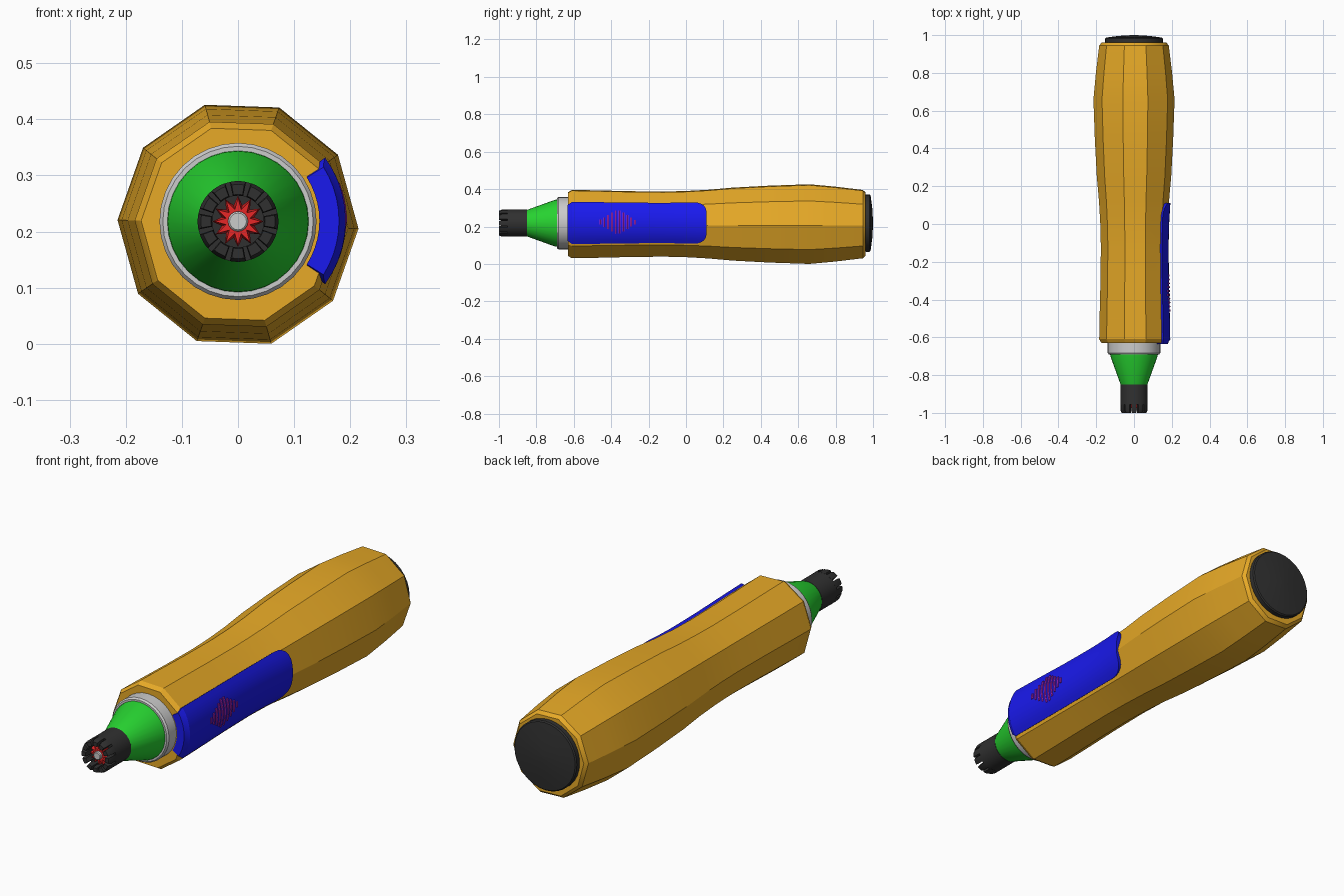
import bpy, bmesh
from math import sin, cos, radians, pi, sqrt

if "Cube" in bpy.data.objects:
    bpy.data.objects.remove(bpy.data.objects["Cube"])

CB, CN = 0.213, 0.218          # axis height of the handle and of the nose


def material(name, rgb):
    m = bpy.data.materials.new(name)
    m.diffuse_color = (*rgb, 1)
    m.use_nodes = True
    m.node_tree.nodes["Principled BSDF"].inputs["Base Color"].default_value = m.diffuse_color
    return m


ORANGE = material("orange", (0.80, 0.40, 0.02))
BLUE = material("blue", (0.01, 0.01, 0.85))
GREEN = material("green", (0.02, 0.65, 0.03))
BLACK = material("black", (0.03, 0.03, 0.03))
RED = material("red", (0.80, 0.02, 0.02))
PURPLE = material("purple", (0.45, 0.02, 0.60))


def shade(ob):
    bpy.ops.object.select_all(action='DESELECT')
    ob.select_set(True)
    bpy.context.view_layer.objects.active = ob
    bpy.ops.object.shade_smooth_by_angle(angle=radians(30))


def loft(name, stacks, mat=None):
    """Each stack is a list of point rings, skinned and capped."""
    bm = bmesh.new()
    for rings in stacks:
        vs = [[bm.verts.new(p) for p in r] for r in rings]
        n = len(vs[0])
        for a, b in zip(vs, vs[1:]):
            for i in range(n):
                j = (i + 1) % n
                bm.faces.new((a[i], a[j], b[j], b[i]))
        bm.faces.new(vs[0])
        bm.faces.new(vs[-1])
    bmesh.ops.recalc_face_normals(bm, faces=bm.faces)
    me = bpy.data.meshes.new(name)
    bm.to_mesh(me)
    bm.free()
    ob = bpy.data.objects.new(name, me)
    bpy.context.collection.objects.link(ob)
    if mat:
        me.materials.append(mat)
    shade(ob)
    return ob


def ring(y, r, n=32, turn=0.0, c=CN, sx=1.0):
    return [(sx * r * cos(2 * pi * i / n + turn), y, c + r * sin(2 * pi * i / n + turn))
            for i in range(n)]


def turned(name, profile, mat=None, n=32):
    return loft(name, [[ring(y, r, n) for y, r in profile]], mat)


def sector(y, r0, r1, a0, a1, c, m=10):
    ang = [a0 + (a1 - a0) * i / m for i in range(m + 1)]
    return ([(r1 * cos(a), y, c + r1 * sin(a)) for a in ang] +
            [(r0 * cos(a), y, c + r0 * sin(a)) for a in reversed(ang)])


# Ten-sided handle with a slim waist and a fuller rear
BODY = [(-0.63, 0.178), (-0.61, 0.19), (-0.5, 0.188), (-0.3, 0.183), (-0.12, 0.181), (0.0, 0.184),
        (0.12, 0.191), (0.25, 0.203), (0.45, 0.214), (0.66, 0.2215), (0.80, 0.208), (0.945, 0.19),
        (0.96, 0.177)]


def body_r(y):
    for (y0, r0), (y1, r1) in zip(BODY, BODY[1:]):
        if y <= y1:
            return r0 + (r1 - r0) * max(0, y - y0) / (y1 - y0)
    return BODY[-1][1]


handle = loft("handle", [[ring(y, r, 10, radians(-2), CB, 0.97) for y, r in BODY]], ORANGE)

# Slide button: curved panel with a rounded rear end, let into the handle
rows = []
for y in (-0.634, -0.625, -0.61, -0.5, -0.4, -0.3, -0.2, -0.1, 0.0, 0.04, 0.06, 0.08, 0.095, 0.105, 0.11):
    half = radians(36)
    if y > 0.04:
        half = radians(18 + 18 * sqrt(max(0, 1 - ((y - 0.04) / 0.07) ** 2)))
    elif y < -0.61:
        half = radians(36 + (y + 0.61) * 160)
    ro = body_r(y) + 0.002
    rows.append(sector(y, ro - 0.035, ro, -half, half, 0.219))
button = loft("slide_button", [rows], BLUE)

cut = handle.modifiers.new("recess", 'BOOLEAN')
cut.operation = 'DIFFERENCE'
cut.solver = 'EXACT'
cut.object = button
bpy.ops.object.select_all(action='DESELECT')
handle.select_set(True)
bpy.context.view_layer.objects.active = handle
bpy.ops.object.modifier_apply(modifier="recess")
shade(handle)

# Grip ribs forming a lens shape on the button
ribs = []
for i in range(10):
    y = -0.365 + (i - 4.5) * 0.0205
    half = radians(20 * (1 - abs(i - 4.5) / 5.2) + 1)
    ro = body_r(y) + 0.007
    ribs.append([sector(y - 0.005, ro - 0.012, ro - 0.002, -half, half, 0.224),
                 sector(y, ro - 0.012, ro, -half, half, 0.224),
                 sector(y + 0.005, ro - 0.012, ro - 0.002, -half, half, 0.224)])
loft("grip_ribs", ribs, PURPLE)

# Rear cap
turned("end_cap", [(0.95, 0.145), (0.962, 0.153), (0.982, 0.153), (0.987, 0.148), (0.996, 0.08), (1.0, 0.01)],
       BLACK)

# Collar and nose cone
turned("collar", [(-0.62, 0.14), (-0.682, 0.14), (-0.69, 0.134), (-0.69, 0.12)])
turned("nose_cone", [(-0.68, 0.127), (-0.70, 0.125), (-0.85, 0.071), (-0.85, 0.06)], GREEN)

# Hollow chuck with twelve jaws around its mouth
turned("chuck", [(-0.845, 0.068), (-0.85, 0.072), (-0.955, 0.072), (-0.955, 0.046), (-0.89, 0.046)], BLACK)
jaws = []
for i in range(12):
    a, h = i * pi / 6, radians(11.5)
    jaws.append([sector(-0.95, 0.046, 0.072, a - h, a + h, CN, 4),
                 sector(-0.985, 0.046, 0.072, a - h, a + h, CN, 4),
                 sector(-1.0, 0.048, 0.066, a - h * 0.85, a + h * 0.85, CN, 4)])
loft("chuck_jaws", jaws, BLACK)


# Toothed inner collet and centre shaft
def star(y, r0, r1):
    return [((r1, r0)[i % 2] * cos(i * pi / 12), y, CN + (r1, r0)[i % 2] * sin(i * pi / 12))
            for i in range(24)]


loft("collet", [[star(-0.88, 0.03, 0.046), star(-0.95, 0.03, 0.046), star(-0.975, 0.022, 0.042)]], RED)
turned("shaft", [(-0.88, 0.018), (-0.985, 0.018), (-0.988, 0.015)], None, 16)
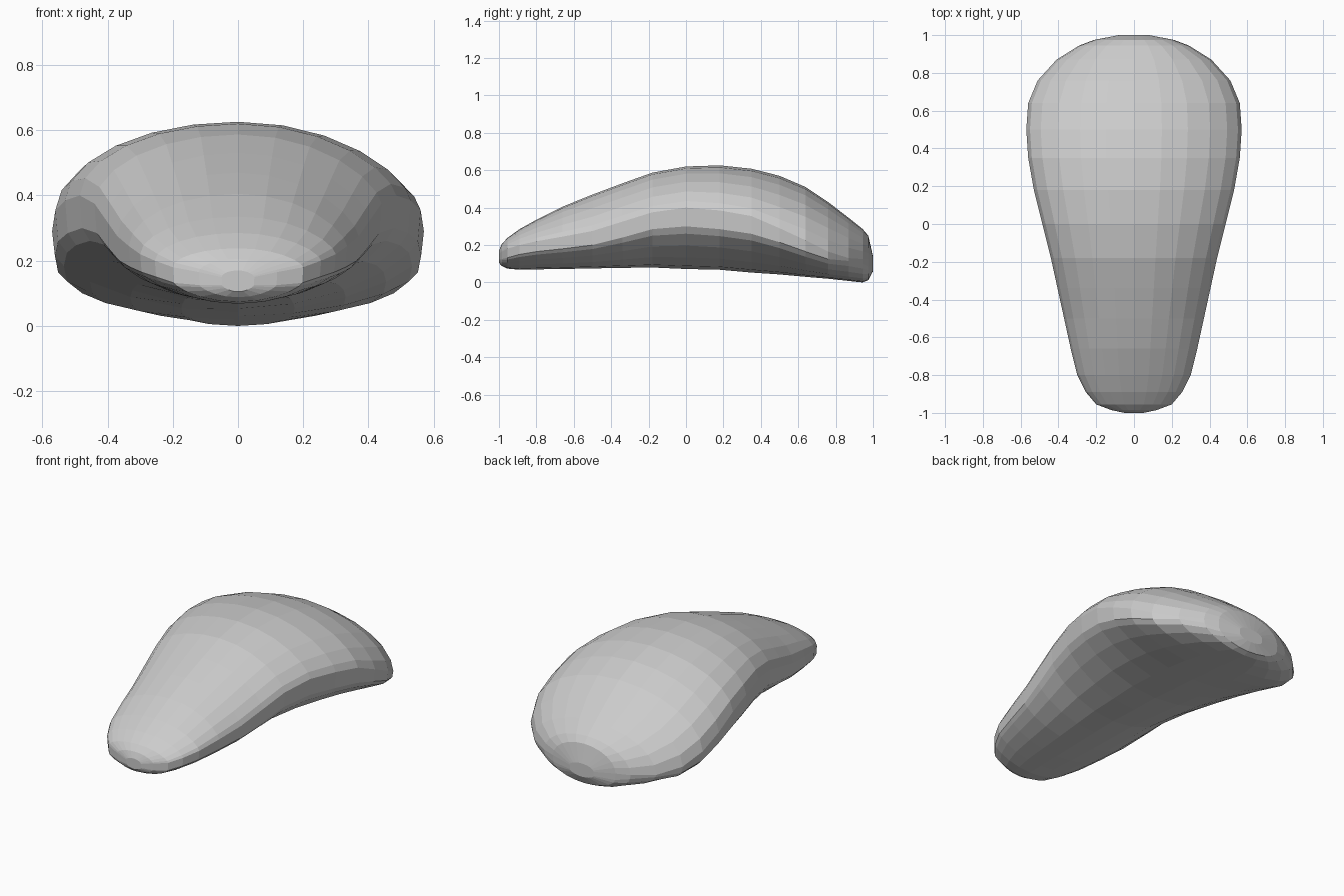
import bpy, bmesh
from math import sin, cos, pi

# Stations along the body: y, half width, top z, upper rim z, lower rim z, bottom z
STATIONS = [
    (-1.00, 0.05, 0.170, 0.150, 0.125, 0.105),
    (-0.985, 0.12, 0.205, 0.165, 0.125, 0.088),
    (-0.955, 0.20, 0.238, 0.180, 0.132, 0.074),
    (-0.89, 0.255, 0.285, 0.200, 0.150, 0.068),
    (-0.80, 0.30, 0.335, 0.220, 0.165, 0.070),
    (-0.66, 0.335, 0.405, 0.245, 0.180, 0.072),
    (-0.50, 0.37, 0.470, 0.275, 0.200, 0.075),
    (-0.34, 0.405, 0.530, 0.325, 0.240, 0.078),
    (-0.18, 0.44, 0.587, 0.375, 0.285, 0.080),
    (0.00, 0.485, 0.620, 0.400, 0.300, 0.072),
    (0.18, 0.53, 0.626, 0.385, 0.285, 0.068),
    (0.35, 0.56, 0.608, 0.355, 0.260, 0.053),
    (0.50, 0.57, 0.570, 0.290, 0.215, 0.043),
    (0.64, 0.56, 0.510, 0.225, 0.165, 0.030),
    (0.76, 0.51, 0.430, 0.165, 0.125, 0.020),
    (0.87, 0.41, 0.345, 0.130, 0.115, 0.008),
    (0.945, 0.29, 0.285, 0.125, 0.100, 0.000),
    (0.975, 0.21, 0.250, 0.125, 0.085, 0.012),
    (1.00, 0.08, 0.140, 0.110, 0.085, 0.060),
]
UPPER, LOWER = 6, 5


def half_ring(y, w, top, hi, lo, bot, slope):
    """One half of a cross-section, from top centre to bottom centre."""
    back = min(max((y - 0.45) / 0.4, 0), 1)
    up_pow = slope + (1.0 - slope) * back
    low_pow = 1.5 - 0.35 * back
    pts = []
    for i in range(UPPER + 1):
        t = i / UPPER * pi / 2
        pts.append((w * sin(t), hi + (top - hi) * abs(cos(t)) ** up_pow))
    for i in range(LOWER + 1):
        t = (1 - i / LOWER) * pi / 2
        pts.append((w * 0.985 * sin(t), lo - (lo - bot) * abs(cos(t)) ** low_pow))
    return pts


# Loft the closed body through all stations (right shoulder slopes a little more)
bm = bmesh.new()
rings = []
for y, *section in STATIONS:
    right = half_ring(y, *section, 1.35)
    left = [(-x, z) for x, z in reversed(half_ring(y, *section, 1.05)[1:-1])]
    rings.append([bm.verts.new((x, y, z)) for x, z in right + left])

n = len(rings[0])
for a, b in zip(rings, rings[1:]):
    for i in range(n):
        j = (i + 1) % n
        bm.faces.new((a[i], a[j], b[j], b[i]))

# Close the two blunt ends
bm.faces.new(rings[0])
bm.faces.new(rings[-1])
bmesh.ops.recalc_face_normals(bm, faces=bm.faces)

mesh = bpy.data.meshes.new("curved_body")
bm.to_mesh(mesh)
bm.free()
body = bpy.data.objects.new("curved_body", mesh)
bpy.context.collection.objects.link(body)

-- -- --

→ **Action item**
Could you set down verbatim the lines from the beginning of the entries above through the line containing "me = bpy.data.meshes.new(name)", both included, leaving out the pictures?

→ **Exercise result**
import bpy, bmesh
from math import sin, cos, radians, pi, sqrt

if "Cube" in bpy.data.objects:
    bpy.data.objects.remove(bpy.data.objects["Cube"])

CB, CN = 0.213, 0.218          # axis height of the handle and of the nose


def material(name, rgb):
    m = bpy.data.materials.new(name)
    m.diffuse_color = (*rgb, 1)
    m.use_nodes = True
    m.node_tree.nodes["Principled BSDF"].inputs["Base Color"].default_value = m.diffuse_color
    return m


ORANGE = material("orange", (0.80, 0.40, 0.02))
BLUE = material("blue", (0.01, 0.01, 0.85))
GREEN = material("green", (0.02, 0.65, 0.03))
BLACK = material("black", (0.03, 0.03, 0.03))
RED = material("red", (0.80, 0.02, 0.02))
PURPLE = material("purple", (0.45, 0.02, 0.60))


def shade(ob):
    bpy.ops.object.select_all(action='DESELECT')
    ob.select_set(True)
    bpy.context.view_layer.objects.active = ob
    bpy.ops.object.shade_smooth_by_angle(angle=radians(30))


def loft(name, stacks, mat=None):
    """Each stack is a list of point rings, skinned and capped."""
    bm = bmesh.new()
    for rings in stacks:
        vs = [[bm.verts.new(p) for p in r] for r in rings]
        n = len(vs[0])
        for a, b in zip(vs, vs[1:]):
            for i in range(n):
                j = (i + 1) % n
                bm.faces.new((a[i], a[j], b[j], b[i]))
        bm.faces.new(vs[0])
        bm.faces.new(vs[-1])
    bmesh.ops.recalc_face_normals(bm, faces=bm.faces)
    me = bpy.data.meshes.new(name)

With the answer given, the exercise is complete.